ARTICLE 19 Indigenous peoples have the right to participate fully, if they so choose, at all levels of decision-making in matters which may affect their rights, lives and destinies through representatives chosen by themselves in accordance with their own procedures, as well as to maintain and develop their own indigenous decision-making institutions.
ARTICLE 24 Indigenous peoples have the right to their traditional medicines and health practices, including the right to the protection of vital medicinal plants, animals and minerals. They also have the right to access, without any discrimination, to all medical institutions, health services and medical care.

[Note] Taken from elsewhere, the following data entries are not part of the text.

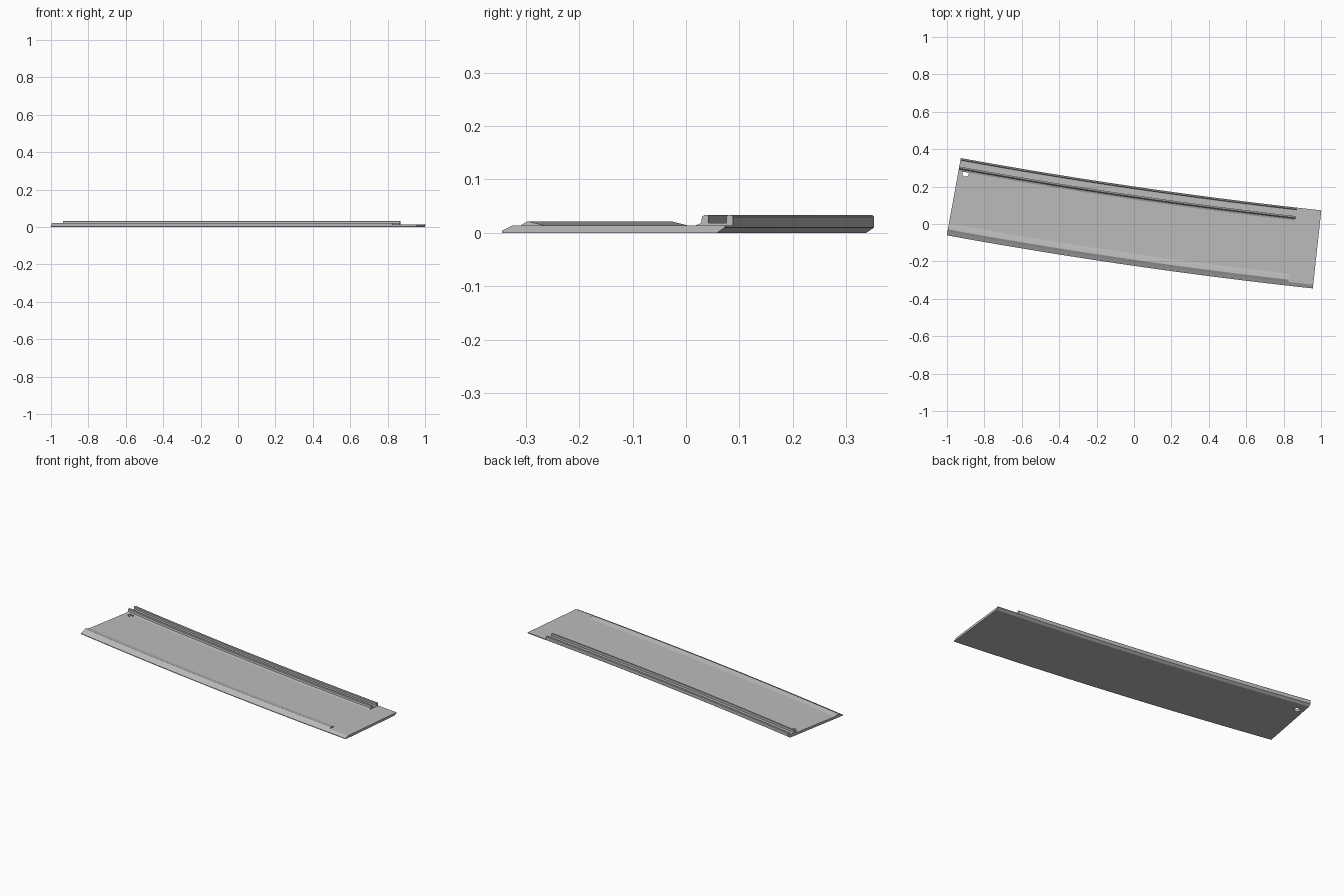
import bpy, bmesh, math
from mathutils import Vector

if "Cube" in bpy.data.objects:
    bpy.data.objects.remove(bpy.data.objects["Cube"])

# Shallow arc that the whole strip follows
R, HALF, TILT = 27.4, 0.0361, math.radians(8.25)
CHORD_MID = Vector((-0.0225, -0.2025))
CENTRE = CHORD_MID + Vector((math.sin(TILT), math.cos(TILT))) * R * math.cos(HALF)
RAIL_END = 0.932   # raised parts stop short of the right end

grey = bpy.data.materials.new("light grey")
grey.diffuse_color = (0.5, 0.5, 0.5, 1)
grey.use_nodes = True
grey.node_tree.nodes["Principled BSDF"].inputs["Base Color"].default_value = grey.diffuse_color


def place(t, v):
    """Point at fraction t along the arc and distance v in from the front edge."""
    a = TILT + HALF * (1 - 2 * t)
    return CENTRE - Vector((math.sin(a), math.cos(a))) * (R - v)


def sweep(name, profile, t_end, steps=24):
    """Sweep a closed (v, z) profile along the arc."""
    bm = bmesh.new()
    rings = []
    for i in range(steps + 1):
        t = t_end * i / steps
        rings.append([bm.verts.new((*place(t, v), z)) for v, z in profile])
    n = len(profile)
    for a, b in zip(rings, rings[1:]):
        for j in range(n):
            k = (j + 1) % n
            bm.faces.new((a[j], a[k], b[k], b[j]))
    bm.faces.new(rings[0])
    bm.faces.new(rings[-1])
    bmesh.ops.recalc_face_normals(bm, faces=bm.faces)
    me = bpy.data.meshes.new(name)
    bm.to_mesh(me)
    bm.free()
    me.materials.append(grey)
    ob = bpy.data.objects.new(name, me)
    bpy.context.collection.objects.link(ob)
    bpy.ops.object.select_all(action='DESELECT')
    ob.select_set(True)
    bpy.context.view_layer.objects.active = ob
    bpy.ops.object.shade_smooth_by_angle(angle=math.radians(15))
    return ob


# Base plate with bevelled front edge and chamfered back underside
plate = sweep("base_plate", [(0, 0), (0.405, 0), (0.42, 0.010), (0.42, 0.014),
                             (0.02, 0.014), (0, 0.004)], 1)

# Low wedge ridge along the front edge
sweep("front_ridge", [(0.018, 0.012), (0.066, 0.012), (0.064, 0.014),
                      (0.036, 0.021), (0.032, 0.021), (0.019, 0.0135)], RAIL_END)

# Channel rail along the back edge: inner lip, floor and outer wall
sweep("back_rail", [(0.350, 0.012), (0.42, 0.012), (0.42, 0.030), (0.417, 0.033),
                    (0.411, 0.033), (0.408, 0.030), (0.408, 0.018),
                    (0.374, 0.018), (0.374, 0.033), (0.366, 0.033),
                    (0.362, 0.030), (0.360, 0.018), (0.350, 0.014)], RAIL_END)

# Round through hole near the back left corner
bpy.ops.mesh.primitive_cylinder_add(vertices=32, radius=0.017, depth=0.1,
                                    location=(-0.90, 0.27, 0))
cutter = bpy.context.object
cutter.name = "hole_cutter"
cut = plate.modifiers.new("hole", 'BOOLEAN')
cut.operation = 'DIFFERENCE'
cut.object = cutter
cut.solver = 'EXACT'
bpy.context.view_layer.objects.active = plate
bpy.ops.object.modifier_apply(modifier="hole")
bpy.data.objects.remove(cutter)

ARTICLE 32 Indigenous peoples have the collective right to determine their own citizenship in accordance with their customs and traditions. Indigenous citizenship does not impair the right of indigenous individuals to obtain citizenship of the States in which they live.
ARTICLE 38 Indigenous peoples have the right to have access to adequate financial and technical assistance, from States and through international cooperation, to pursue freely their political, economic, social, cultural and spiritual development and for the enjoyment of the rights and freedoms recognized in this Declaration.